New Canton Restaurant
Sacramento, CA 95818-2658
Dim Sum on Sunday's is delightful, something natural. I remember going for dim-sum when I was 8 years old or so in Atlanta: there were cart-ladies, shrimp toasts with sesame seeds stuck to them, big squashy pork-buns, spareribs, on and on. The dining hall functioned at a volume normally restricted to air-force bases, and it was huge, at least to my underexperienced eyes. I have enjoyed dim-sum ever since. I've had it in one of the soul-centers for the stuff - Hong Kong - and was delighted to find the Sunday dim sum tradition is not particularly dissimilar from place to place. (There was nearly a riot over chicken buns at the joint in Hong Kong, of course... "They're from the country, they don't know better," our table mate informed us with a derisive wave - but riots are not a neccessity for dim sum enjoyment, not at all.)
New Canton is one of Sacramento's few dim sum outlets, and it does a pretty good job. There are the requesite carts, the crowds of loud shouting people, the fresh-fish tank, the jellyfish salad and steamed chicken feet and thousand-year-egg congee. Roast pork and duck are of course available for the masses.
Chicken feet, always about the goddamned chicken feet (fung zau).. They're pretty good here: large, flavorful, dipped in sauce. They are a total bitch to pick up with chopsticks, but one learns the technique eventually. You may recall the recent news story regarding the Chinese indignation that we might curtail their chicken-foot supply: American chickens have such "big, fat" feet.
Minced scallops in a fried dumpling. Pretty good, and thankfully served warm enough. Chilled fried stuff that's been circumnavigating around on carts for the past hour is never good.
Shrimp dumplings or har gau, a perennial favorite. Quite good here. They're one of those things that no one dreams about but are unavoidable in practice.
Seaweed salad and some sort of glutinous thing flavored with sesame I cannot identify. I happen to deeply enjoy glutinous things flavored with sesame, so this was a hit for me. Nice to have something chilled to go with the other dishes.
Fried salt and pepper shrimp (椒鹽蝦) head-on, the way God made em'. Very nice, and hot enough - don't bother if they are not piping hot. If you don't eat the heads, you're missing out on a delicious, fatty treat. Same principle as suckin' crawdad heads.
Fried dumplings with crab inside and an extremely crispy interior. Pretty good, though skip the sweet n' sour sauce, there ain't no excuse for that.
Spareribs with black bean sauce (pai gwhut). Bony, fatty, oh-so-comforting. Can't have dim sum without em'.
Char siu, or BBQ pork.
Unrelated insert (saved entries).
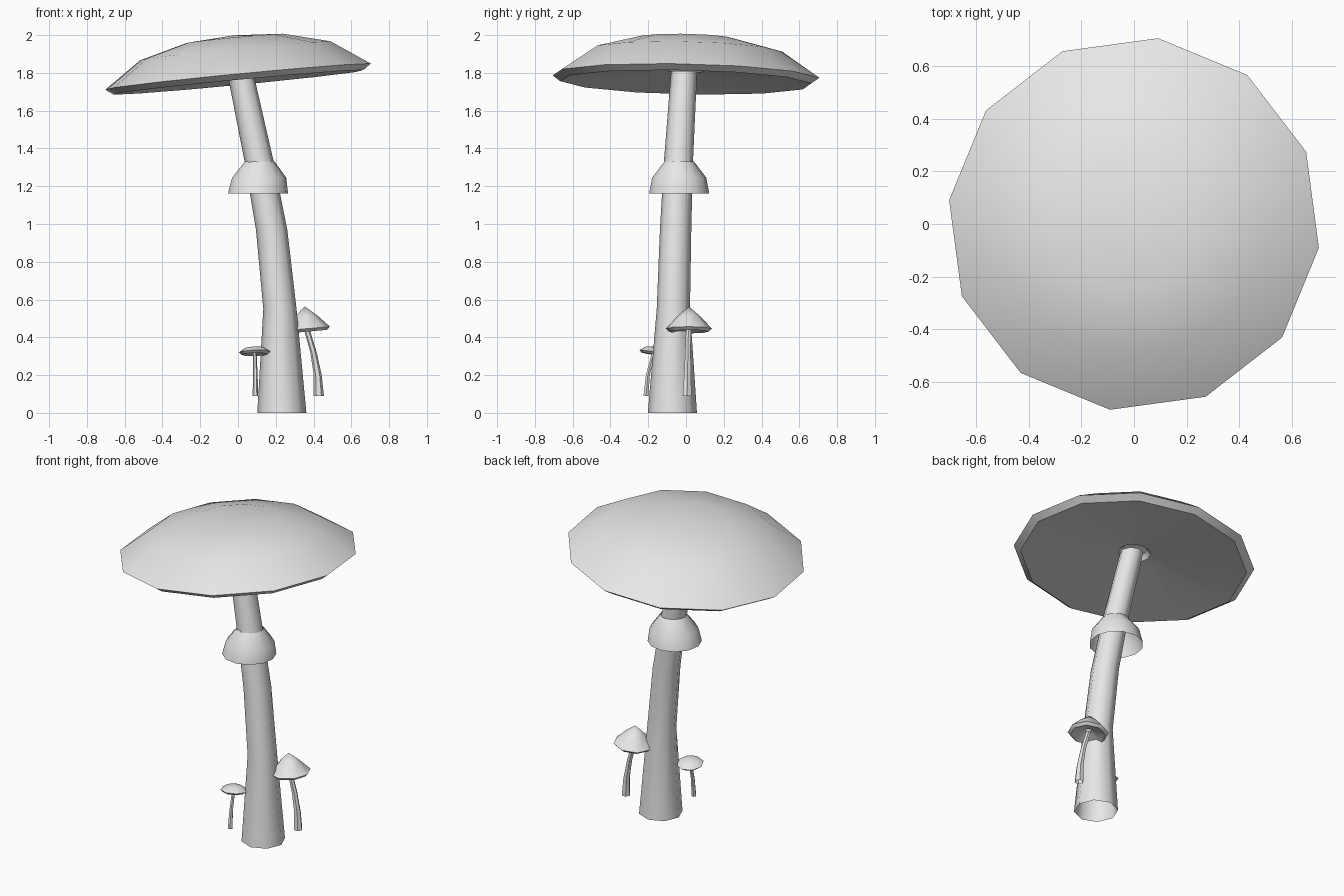
import bpy, bmesh, math
from mathutils import Matrix, Vector, Euler

cube = bpy.data.objects.get("Cube")
if cube:
    bpy.data.objects.remove(cube, do_unlink=True)

GREY = (0.8, 0.8, 0.8, 1.0)
mat = bpy.data.materials.new("pale grey")
mat.use_nodes = True
mat.diffuse_color = GREY
mat.node_tree.nodes["Principled BSDF"].inputs["Base Color"].default_value = GREY


def loft(name, rings, sides, phase=0.0, smooth=50, place=Matrix(), apex=False):
    """Skin a stack of (x, y, z, radius) rings; apex closes the last ring to a point."""
    bm = bmesh.new()
    loops = []
    for x, y, z, r in rings:
        if apex and r == 0:
            loops.append([bm.verts.new((x, y, z))] * sides)
            continue
        angles = [phase + math.tau * i / sides for i in range(sides)]
        loops.append([bm.verts.new((x + r * math.cos(a), y + r * math.sin(a), z))
                      for a in angles])
    for low, high in zip(loops, loops[1:]):
        for i in range(sides):
            j = (i + 1) % sides
            quad = [low[i], low[j], high[j], high[i]]
            bm.faces.new(list(dict.fromkeys(quad)))
    bm.transform(place)
    mesh = bpy.data.meshes.new(name)
    bm.to_mesh(mesh)
    bm.free()
    mesh.materials.append(mat)
    obj = bpy.data.objects.new(name, mesh)
    bpy.context.collection.objects.link(obj)
    bpy.ops.object.select_all(action="DESELECT")
    obj.select_set(True)
    bpy.context.view_layer.objects.active = obj
    bpy.ops.object.shade_smooth_by_angle(angle=math.radians(smooth))
    return obj


def cap(name, profile, sides, centre, tilt, phase=0.0):
    """Cap from a (radius, height) profile running from the underside to the peak."""
    place = Matrix.Translation(Vector(centre)) @ Euler(tilt).to_matrix().to_4x4()
    return loft(name, [(0, 0, h, r) for r, h in profile], sides, phase,
                smooth=40, place=place, apex=True)


# Large mushroom: leaning open-ended stem
loft("large_stem", [
    (0.232, -0.072, 0.0, 0.130),
    (0.222, -0.067, 0.55, 0.088),
    (0.178, -0.055, 0.97, 0.083),
    (0.112, -0.040, 1.33, 0.077),
    (0.010, -0.010, 1.81, 0.069),
], 8)

# Skirt around the stem, open below
loft("stem_skirt", [
    (0.106, -0.036, 1.162, 0.160),
    (0.112, -0.036, 1.245, 0.144),
    (0.115, -0.036, 1.332, 0.078),
], 12, phase=0.1)

# Large cap with hollow underside and a chamfered rim
cap("large_cap", [
    (0.07, 0.06), (0.095, 0.03), (0.67, -0.03), (0.712, 0.0),
    (0.51, 0.138), (0.26, 0.203), (0.0, 0.22),
], 12, (0, 0, 1.78), (-0.021, -0.096, 0), phase=math.radians(-7.3))

# Pointed small mushroom
loft("pointed_stem", [
    (0.428, 0.006, 0.09, 0.027),
    (0.422, 0.008, 0.20, 0.021),
    (0.400, 0.010, 0.32, 0.017),
    (0.362, 0.013, 0.45, 0.015),
], 6)
cap("pointed_cap", [
    (0.016, 0.02), (0.105, -0.012), (0.122, 0.004), (0.06, 0.07), (0.0, 0.122),
], 8, (0.365, 0.015, 0.442), (0, -0.09, 0))

# Rounded small mushroom
loft("rounded_stem", [
    (0.092, -0.212, 0.09, 0.015),
    (0.092, -0.202, 0.20, 0.012),
    (0.088, -0.170, 0.325, 0.010),
], 6)
cap("rounded_cap", [
    (0.01, 0.0), (0.068, -0.013), (0.083, 0.0), (0.05, 0.023), (0.0, 0.03),
], 8, (0.088, -0.165, 0.322), (-0.13, -0.03, 0))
New Canton does very good BBQ pork and duck - it's one of their specialities -and this was no exception, with a nice smoky flavor and a carefully balanced ratio of fat to meat.
Serve all this with copious amounts of tea, and all is right with the world. We found that going at noon beats the AM rush - a good idea if you're not interested in fighting to be heard over a sea of excited Cantonese conversation. On the other hand, sometime you are.